With Italy in dire need of medical equipment, an economic superpower stepped in to help.
No, not the United States.
It was China.
Beijing last week promised Rome a thousand ventilators and 2 million masks, part of a global outreach effort that includes massive donations across Africa and a $20 million gift to the World Health Organization earmarked to fight the coronavirus pandemic.
The Trump administration, meanwhile, proposed slashing the U.S. contribution to the WHO last month and has said very little about international cooperation to stop the spread. Instead of providing aid abroad, Trump has been soliciting it. According to a readout by the South Korean government, Trump on Tuesday asked that country’s president if he could provide medical equipment to the U.S.
It was an extraordinary request from a U.S. president and a jarring contrast to the role America usually plays in a global crisis. Meanwhile, international observers have watched as American governors have squabbled with the president over whether he is properly managing the response in his own country.
As those scenes play out daily, China senses a moment of opportunity to portray itself as a powerful and competent player on the world stage, former officials and experts told NBC News.

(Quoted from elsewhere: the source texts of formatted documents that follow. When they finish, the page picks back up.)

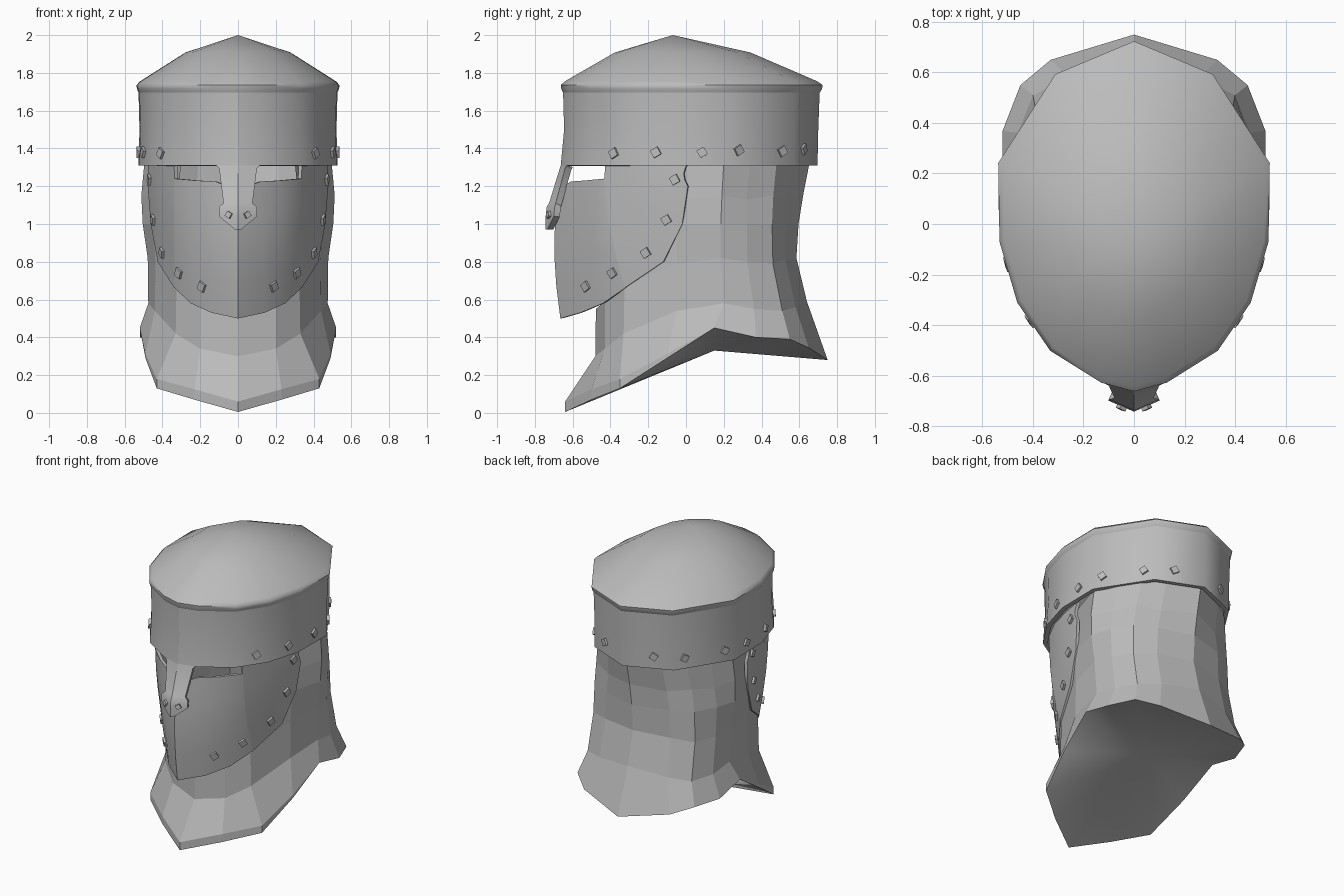
import bpy, bmesh, math
from mathutils import Vector, Matrix

cube = bpy.data.objects.get("Cube")
if cube:
    bpy.data.objects.remove(cube, do_unlink=True)

steel = bpy.data.materials.new("grey_steel")
steel.use_nodes = True
steel.use_backface_culling = True
GREY = (0.5, 0.5, 0.5, 1)
steel.diffuse_color = GREY
steel.node_tree.nodes["Principled BSDF"].inputs["Base Color"].default_value = GREY


def half_sheet(name, rows, thick=0, smooth=None, skip=None, limit=50):
    """Skin rows (top to bottom) of half-outline points (front to back), mirrored in x."""
    bm = bmesh.new()
    for side in (1, -1):
        grid = [[bm.verts.new((side * x, y, z)) for x, y, z in row] for row in rows]
        for r in range(len(rows) - 1):
            for c in range(len(rows[r]) - 1):
                if skip and skip(r, c):
                    continue
                quad = [grid[r][c], grid[r + 1][c], grid[r + 1][c + 1], grid[r][c + 1]]
                face = bm.faces.new(quad[::side])
                face.smooth = smooth(r) if smooth else True
    bmesh.ops.remove_doubles(bm, verts=bm.verts, dist=0.0005)
    loose = [v for v in bm.verts if not v.link_faces]
    bmesh.ops.delete(bm, geom=loose, context='VERTS')
    mesh = bpy.data.meshes.new(name)
    bm.to_mesh(mesh)
    bm.free()
    mesh.materials.append(steel)
    obj = bpy.data.objects.new(name, mesh)
    bpy.context.collection.objects.link(obj)
    if thick:
        mod = obj.modifiers.new("thickness", 'SOLIDIFY')
        mod.thickness = thick
        mod.offset = -1
        graph = bpy.context.evaluated_depsgraph_get()
        solid = bpy.data.meshes.new_from_object(obj.evaluated_get(graph))
        obj.modifiers.clear()
        obj.data = solid
        solid.name = name
    # sharp edges by angle, plus the ridge down the front of the shell parts
    bm = bmesh.new()
    bm.from_mesh(obj.data)
    for e in bm.edges:
        ridge = thick and all(abs(v.co.x) < 0.001 and v.co.y < -0.3 for v in e.verts)
        steep = len(e.link_faces) == 2 and e.calc_face_angle(0) > math.radians(limit)
        e.smooth = not (ridge or steep)
    bm.to_mesh(obj.data)
    bm.free()
    return obj


# Headband and domed top share one outline, scaled about the peak
OUTLINE = [(0, -.66), (.13, -.625), (.33, -.5), (.46, -.31), (.53, -.07),
           (.535, .24), (.31, .59), (0, .72)]
PEAK_Y = -.07


def ring(z, s, shift=0):
    return [(x * s, PEAK_Y + (y - PEAK_Y) * s + shift, z) for x, y in OUTLINE]


band = half_sheet("headband", [ring(1.71, .985), ring(1.5, .975), ring(1.31, .985, -.012)],
                  thick=.03)
half_sheet("domed_top", [ring(2, 0), ring(1.908, .52), ring(1.755, .97), ring(1.735, 1.005),
                         ring(1.715, 1), ring(1.695, .985)])

# Nose guard: rows of half width, centre y, edge y, z
nose_rows = [(.115, -.663, -.632, 1.311), (.1, -.668, -.64, 1.295), (.077, -.725, -.69, 1.11),
             (.1, -.738, -.695, 1.09), (.1, -.743, -.7, 1.04), (.015, -.743, -.735, .97)]
nose = half_sheet("nose_guard", [[(0, yc, z), (w, ye, z)] for w, yc, ye, z in nose_rows],
                  thick=.035)

# Face plate: columns from top edge to bottom edge; the low front edge leaves the eye slits
columns = [((0, -.68, 1.18), (0, -.665, .5)), ((.12, -.61, 1.225), (.14, -.56, .53)),
           ((.22, -.54, 1.23), (.25, -.44, .58)), ((.335, -.432, 1.24), (.335, -.325, .66)),
           ((.34, -.427, 1.33), (.34, -.32, .665)), ((.405, -.3, 1.33), (.425, -.12, .8)),
           ((.45, -.13, 1.33), (.462, -.02, 1)), ((.475, .015, 1.33), (.478, .01, 1.2))]


def plate_row(t):
    row = []
    for top, bottom in columns:
        p = Vector(top).lerp(Vector(bottom), t)
        p.y -= .025 * math.sin(math.pi * t)
        row.append(p)
    return row


plate = half_sheet("face_plate", [plate_row(i / 4) for i in range(5)], thick=.02)

# Neck cloth: faceted hood with a flared collar and a closed underside
HOOD_TOP = [(0, -.46), (.2, -.42), (.3, -.3), (.42, -.04), (.495, .2),
            (.43, .34), (.34, .48), (.21, .57), (0, .655)]
FLARE = [(0, -.48, .3), (.2, -.43, .34), (.33, -.33, .42), (.44, -.05, .54), (.475, .2, .58),
         (.46, .36, .55), (.4, .51, .54), (.26, .58, .56), (0, .64, .59)]
RIM = [(0, -.64, .005), (.23, -.5, .07), (.43, -.35, .13), (.49, -.1, .29), (.52, .15, .45),
       (.52, .37, .4), (.45, .55, .39), (.33, .65, .345), (0, .75, .28)]


def neck_row(t, z, width, back, bump=0, rise=1):
    row = []
    for i, ((x0, y0), (x1, y1, z1)) in enumerate(zip(HOOD_TOP, FLARE)):
        x, y = x0 + (x1 - x0) * t, y0 + (y1 - y0) * t
        wave = bump * (-1) ** i
        row.append((x * width * (1 + wave), y * (1 + wave) * (back if y > 0 else 1),
                    min(z, z1 + rise) + wave))
    return row


lip = [(x, y, z + .055 * min(1, max(0, (.1 - y) * 2))) for x, y, z in RIM]
cloth_rows = [neck_row(0, 1.33, 1, 1), neck_row(.2, 1.14, 1.03, .94, .012),
              neck_row(.5, 1, 1.04, .92), neck_row(.85, .82, 1, .91, rise=.25),
              FLARE, lip, RIM, [(0, .15, .33)] * len(RIM)]
half_sheet("neck_cloth", cloth_rows, smooth=lambda r: r == 6,
           skip=lambda r, c: r < 3 and c < 2)


# Square rivets seated on a surface, on both sides
def rivets(name, surface, spots, size=.044, turn=30):
    bm = bmesh.new()
    for spot in spots:
        for side in (1, -1):
            hit, at, normal, _ = surface.closest_point_on_mesh(
                Vector((spot[0] * side, spot[1], spot[2])))
            if hit:
                seat = (Matrix.Translation(at) @ normal.to_track_quat('Z', 'Y').to_matrix().to_4x4()
                        @ Matrix.Rotation(math.radians(turn * side), 4, 'Z')
                        @ Matrix.Diagonal((size, size, .028, 1)))
                bmesh.ops.create_cube(bm, size=1, matrix=seat)
    mesh = bpy.data.meshes.new(name)
    bm.to_mesh(mesh)
    bm.free()
    mesh.materials.append(steel)
    bpy.context.collection.objects.link(bpy.data.objects.new(name, mesh))


bpy.context.view_layer.update()
rivets("headband_rivets", band, [(.42, -.39, 1.375), (.52, -.165, 1.38), (.54, .085, 1.38),
                                 (.52, .295, 1.39), (.37, .525, 1.385), (.2, .65, 1.395)])
rivets("plate_rivets", plate, [(.47, -.06, 1.235), (.47, -.11, 1.02), (.42, -.22, .845),
                               (.31, -.39, .74), (.21, -.55, .665)])
rivets("nose_rivets", nose, [(.055, -.74, 1.05)], size=.03)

“We’re bungling this in a fairly open and transparent manner,” said Jude Blanchette, who holds the Freeman Chair in China Studies at the Center for Strategic and International Studies. “Beijing’s push for global leadership is able to get so much tailwind by virtue of the relative absence of any U.S. leadership.” [Continue reading…]